** SUPPLIED ENTRIES follows **

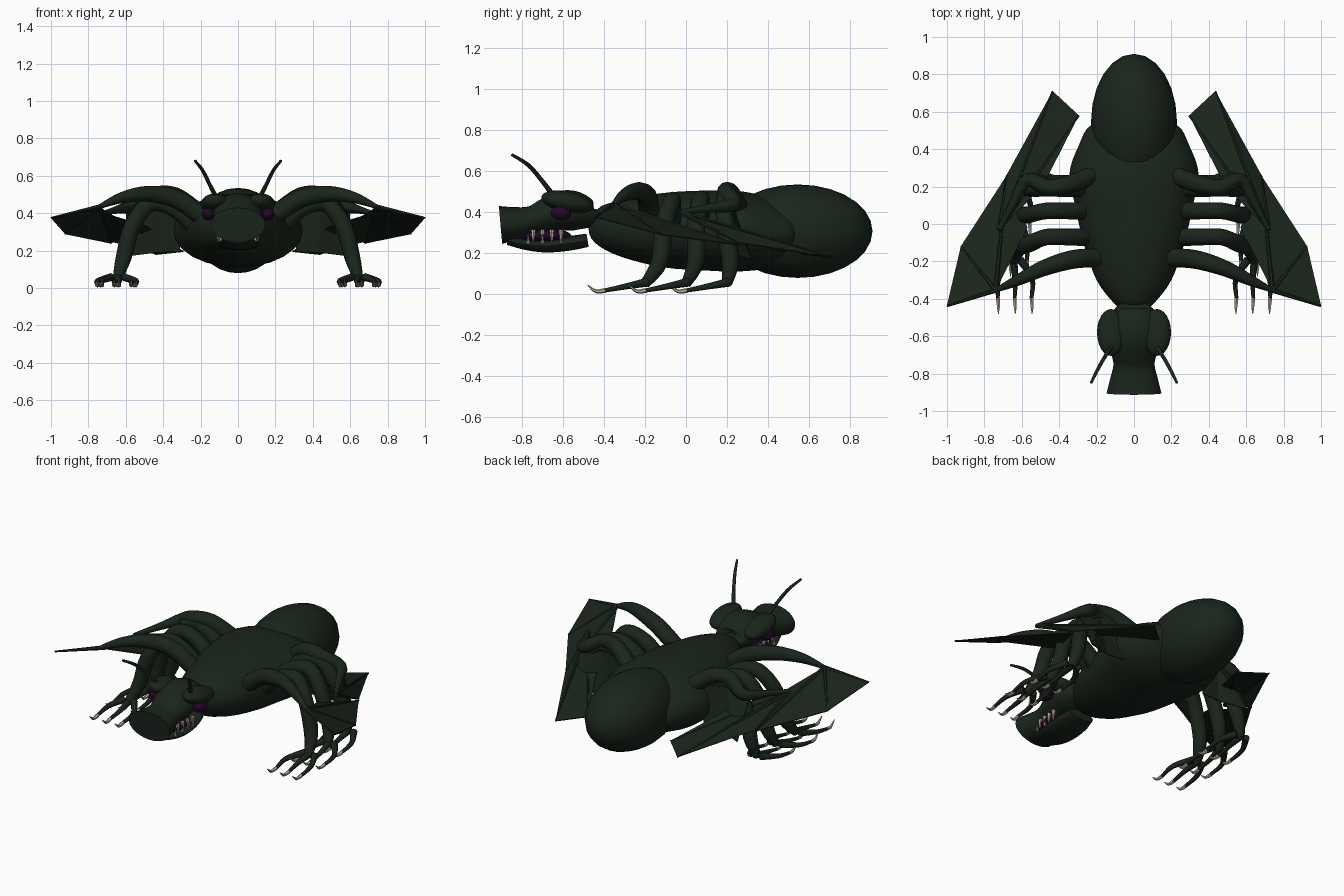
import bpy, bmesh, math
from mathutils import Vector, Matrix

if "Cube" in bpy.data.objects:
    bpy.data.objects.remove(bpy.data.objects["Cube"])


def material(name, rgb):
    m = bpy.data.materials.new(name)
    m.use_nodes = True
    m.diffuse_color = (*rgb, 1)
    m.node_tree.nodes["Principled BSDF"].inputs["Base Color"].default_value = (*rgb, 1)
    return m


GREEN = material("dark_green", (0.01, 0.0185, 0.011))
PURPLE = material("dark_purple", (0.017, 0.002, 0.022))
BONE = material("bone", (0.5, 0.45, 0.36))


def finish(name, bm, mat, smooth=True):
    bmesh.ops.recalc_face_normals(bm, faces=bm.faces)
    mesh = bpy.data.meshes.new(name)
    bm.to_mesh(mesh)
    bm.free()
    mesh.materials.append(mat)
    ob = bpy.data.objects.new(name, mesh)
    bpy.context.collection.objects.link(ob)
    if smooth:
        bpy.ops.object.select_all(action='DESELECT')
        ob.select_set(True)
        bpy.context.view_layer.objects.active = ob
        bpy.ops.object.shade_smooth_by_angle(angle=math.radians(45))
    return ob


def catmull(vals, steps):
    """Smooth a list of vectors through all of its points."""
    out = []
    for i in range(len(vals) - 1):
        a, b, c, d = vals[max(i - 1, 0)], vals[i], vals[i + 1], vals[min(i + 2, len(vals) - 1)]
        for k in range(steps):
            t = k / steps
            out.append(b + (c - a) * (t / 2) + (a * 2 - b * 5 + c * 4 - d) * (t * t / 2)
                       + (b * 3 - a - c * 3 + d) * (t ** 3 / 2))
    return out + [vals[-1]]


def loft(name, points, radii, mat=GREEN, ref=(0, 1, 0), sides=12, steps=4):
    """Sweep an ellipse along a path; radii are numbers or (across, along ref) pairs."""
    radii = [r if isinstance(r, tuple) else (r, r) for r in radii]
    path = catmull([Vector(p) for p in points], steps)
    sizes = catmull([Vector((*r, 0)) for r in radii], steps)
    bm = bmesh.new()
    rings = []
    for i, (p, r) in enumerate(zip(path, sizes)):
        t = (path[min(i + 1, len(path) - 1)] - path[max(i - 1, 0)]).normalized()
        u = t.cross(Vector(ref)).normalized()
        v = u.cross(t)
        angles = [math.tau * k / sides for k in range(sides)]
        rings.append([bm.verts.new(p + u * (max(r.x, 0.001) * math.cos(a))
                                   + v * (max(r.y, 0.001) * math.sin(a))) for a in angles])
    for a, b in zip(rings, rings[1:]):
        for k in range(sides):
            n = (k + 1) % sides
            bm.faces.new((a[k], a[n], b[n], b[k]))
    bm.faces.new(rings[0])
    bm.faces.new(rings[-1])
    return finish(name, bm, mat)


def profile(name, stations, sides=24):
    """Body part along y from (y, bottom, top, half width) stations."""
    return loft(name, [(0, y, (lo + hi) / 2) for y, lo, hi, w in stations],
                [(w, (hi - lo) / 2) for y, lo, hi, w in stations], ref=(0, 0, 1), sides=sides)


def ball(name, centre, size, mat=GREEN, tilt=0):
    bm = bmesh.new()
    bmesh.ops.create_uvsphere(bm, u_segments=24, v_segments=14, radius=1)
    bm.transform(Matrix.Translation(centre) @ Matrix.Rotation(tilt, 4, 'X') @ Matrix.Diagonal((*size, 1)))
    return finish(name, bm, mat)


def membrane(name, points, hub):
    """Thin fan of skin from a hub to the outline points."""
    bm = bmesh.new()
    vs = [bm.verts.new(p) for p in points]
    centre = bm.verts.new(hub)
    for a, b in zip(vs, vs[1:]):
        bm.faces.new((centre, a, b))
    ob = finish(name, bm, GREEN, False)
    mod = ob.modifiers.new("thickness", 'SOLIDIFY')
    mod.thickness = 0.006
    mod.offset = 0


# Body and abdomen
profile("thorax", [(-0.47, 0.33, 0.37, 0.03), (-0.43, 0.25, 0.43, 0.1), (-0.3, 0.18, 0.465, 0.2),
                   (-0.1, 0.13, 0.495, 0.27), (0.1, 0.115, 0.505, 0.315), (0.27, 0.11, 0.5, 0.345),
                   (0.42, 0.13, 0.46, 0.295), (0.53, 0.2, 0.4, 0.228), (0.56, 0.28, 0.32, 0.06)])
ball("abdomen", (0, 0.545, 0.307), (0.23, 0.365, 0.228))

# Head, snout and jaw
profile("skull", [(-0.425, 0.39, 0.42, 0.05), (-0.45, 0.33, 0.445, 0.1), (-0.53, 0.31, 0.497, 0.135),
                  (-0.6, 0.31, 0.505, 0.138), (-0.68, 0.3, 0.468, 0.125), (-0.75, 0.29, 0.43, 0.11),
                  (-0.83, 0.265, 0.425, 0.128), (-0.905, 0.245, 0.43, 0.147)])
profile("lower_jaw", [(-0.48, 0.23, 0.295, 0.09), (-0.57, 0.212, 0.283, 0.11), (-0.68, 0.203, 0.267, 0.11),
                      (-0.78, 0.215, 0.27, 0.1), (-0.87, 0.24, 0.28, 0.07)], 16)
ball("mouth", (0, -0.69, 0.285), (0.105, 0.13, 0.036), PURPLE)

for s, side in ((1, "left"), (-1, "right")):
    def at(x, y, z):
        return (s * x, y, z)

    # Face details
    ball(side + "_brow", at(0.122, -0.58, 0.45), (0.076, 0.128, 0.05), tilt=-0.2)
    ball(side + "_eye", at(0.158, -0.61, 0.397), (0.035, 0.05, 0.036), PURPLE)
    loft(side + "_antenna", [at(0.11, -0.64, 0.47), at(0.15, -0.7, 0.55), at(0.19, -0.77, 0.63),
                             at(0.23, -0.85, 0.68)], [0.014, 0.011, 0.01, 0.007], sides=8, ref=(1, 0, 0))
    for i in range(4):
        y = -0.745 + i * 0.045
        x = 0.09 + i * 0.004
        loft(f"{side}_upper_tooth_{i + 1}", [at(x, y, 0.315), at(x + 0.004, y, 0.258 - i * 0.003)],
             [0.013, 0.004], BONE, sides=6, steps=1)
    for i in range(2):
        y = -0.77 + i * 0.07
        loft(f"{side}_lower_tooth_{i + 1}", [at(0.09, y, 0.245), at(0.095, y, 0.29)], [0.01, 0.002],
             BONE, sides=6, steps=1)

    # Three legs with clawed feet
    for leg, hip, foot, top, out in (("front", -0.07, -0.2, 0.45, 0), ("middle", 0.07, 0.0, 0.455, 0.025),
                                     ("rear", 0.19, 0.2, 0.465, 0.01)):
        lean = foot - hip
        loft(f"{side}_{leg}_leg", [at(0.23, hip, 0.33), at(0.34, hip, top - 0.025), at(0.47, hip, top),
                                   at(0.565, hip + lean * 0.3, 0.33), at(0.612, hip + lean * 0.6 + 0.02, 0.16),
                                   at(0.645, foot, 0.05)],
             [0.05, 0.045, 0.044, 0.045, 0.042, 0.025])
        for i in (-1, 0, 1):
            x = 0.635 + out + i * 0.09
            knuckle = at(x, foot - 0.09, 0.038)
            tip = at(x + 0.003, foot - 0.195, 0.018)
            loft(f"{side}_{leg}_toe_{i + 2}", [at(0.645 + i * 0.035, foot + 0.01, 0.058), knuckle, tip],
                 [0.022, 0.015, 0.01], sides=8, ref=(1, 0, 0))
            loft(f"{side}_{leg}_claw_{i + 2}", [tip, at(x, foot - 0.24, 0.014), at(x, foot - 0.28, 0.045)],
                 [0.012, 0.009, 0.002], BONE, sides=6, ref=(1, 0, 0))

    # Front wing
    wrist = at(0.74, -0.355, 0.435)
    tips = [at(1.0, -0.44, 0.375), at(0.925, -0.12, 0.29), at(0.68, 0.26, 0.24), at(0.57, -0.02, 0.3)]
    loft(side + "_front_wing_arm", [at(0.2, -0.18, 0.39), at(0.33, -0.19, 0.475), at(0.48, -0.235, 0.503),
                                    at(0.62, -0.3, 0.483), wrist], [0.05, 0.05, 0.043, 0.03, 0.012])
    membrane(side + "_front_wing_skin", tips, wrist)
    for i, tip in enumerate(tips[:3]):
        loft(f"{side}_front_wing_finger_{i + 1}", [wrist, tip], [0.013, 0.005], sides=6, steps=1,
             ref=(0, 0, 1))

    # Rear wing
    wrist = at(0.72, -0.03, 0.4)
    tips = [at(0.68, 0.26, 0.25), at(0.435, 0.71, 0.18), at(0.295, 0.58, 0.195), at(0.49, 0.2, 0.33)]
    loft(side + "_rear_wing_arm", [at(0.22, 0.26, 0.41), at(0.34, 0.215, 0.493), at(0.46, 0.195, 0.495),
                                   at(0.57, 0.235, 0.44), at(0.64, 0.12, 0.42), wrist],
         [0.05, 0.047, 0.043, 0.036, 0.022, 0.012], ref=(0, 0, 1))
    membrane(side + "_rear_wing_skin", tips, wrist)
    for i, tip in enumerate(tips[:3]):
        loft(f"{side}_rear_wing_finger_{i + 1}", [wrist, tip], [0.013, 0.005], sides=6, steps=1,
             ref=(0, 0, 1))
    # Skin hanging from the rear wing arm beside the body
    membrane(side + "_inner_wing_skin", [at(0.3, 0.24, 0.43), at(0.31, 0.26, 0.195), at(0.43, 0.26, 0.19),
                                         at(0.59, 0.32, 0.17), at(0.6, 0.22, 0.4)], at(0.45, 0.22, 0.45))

** End of SUPPLIED ENTRIES **

### AIM OF THE TASK
Of the lines above, retype only those from the line containing "at(0.57, -0.02, 0.3)]" through the line containing "[0.05, 0.047, 0.043, 0.036, 0.022, 0.012], ref=(0, 0, 1))", including both, exactly.

### RESULT OF THIS EXERCISE
    tips = [at(1.0, -0.44, 0.375), at(0.925, -0.12, 0.29), at(0.68, 0.26, 0.24), at(0.57, -0.02, 0.3)]
    loft(side + "_front_wing_arm", [at(0.2, -0.18, 0.39), at(0.33, -0.19, 0.475), at(0.48, -0.235, 0.503),
                                    at(0.62, -0.3, 0.483), wrist], [0.05, 0.05, 0.043, 0.03, 0.012])
    membrane(side + "_front_wing_skin", tips, wrist)
    for i, tip in enumerate(tips[:3]):
        loft(f"{side}_front_wing_finger_{i + 1}", [wrist, tip], [0.013, 0.005], sides=6, steps=1,
             ref=(0, 0, 1))

    # Rear wing
    wrist = at(0.72, -0.03, 0.4)
    tips = [at(0.68, 0.26, 0.25), at(0.435, 0.71, 0.18), at(0.295, 0.58, 0.195), at(0.49, 0.2, 0.33)]
    loft(side + "_rear_wing_arm", [at(0.22, 0.26, 0.41), at(0.34, 0.215, 0.493), at(0.46, 0.195, 0.495),
                                   at(0.57, 0.235, 0.44), at(0.64, 0.12, 0.42), wrist],
         [0.05, 0.047, 0.043, 0.036, 0.022, 0.012], ref=(0, 0, 1))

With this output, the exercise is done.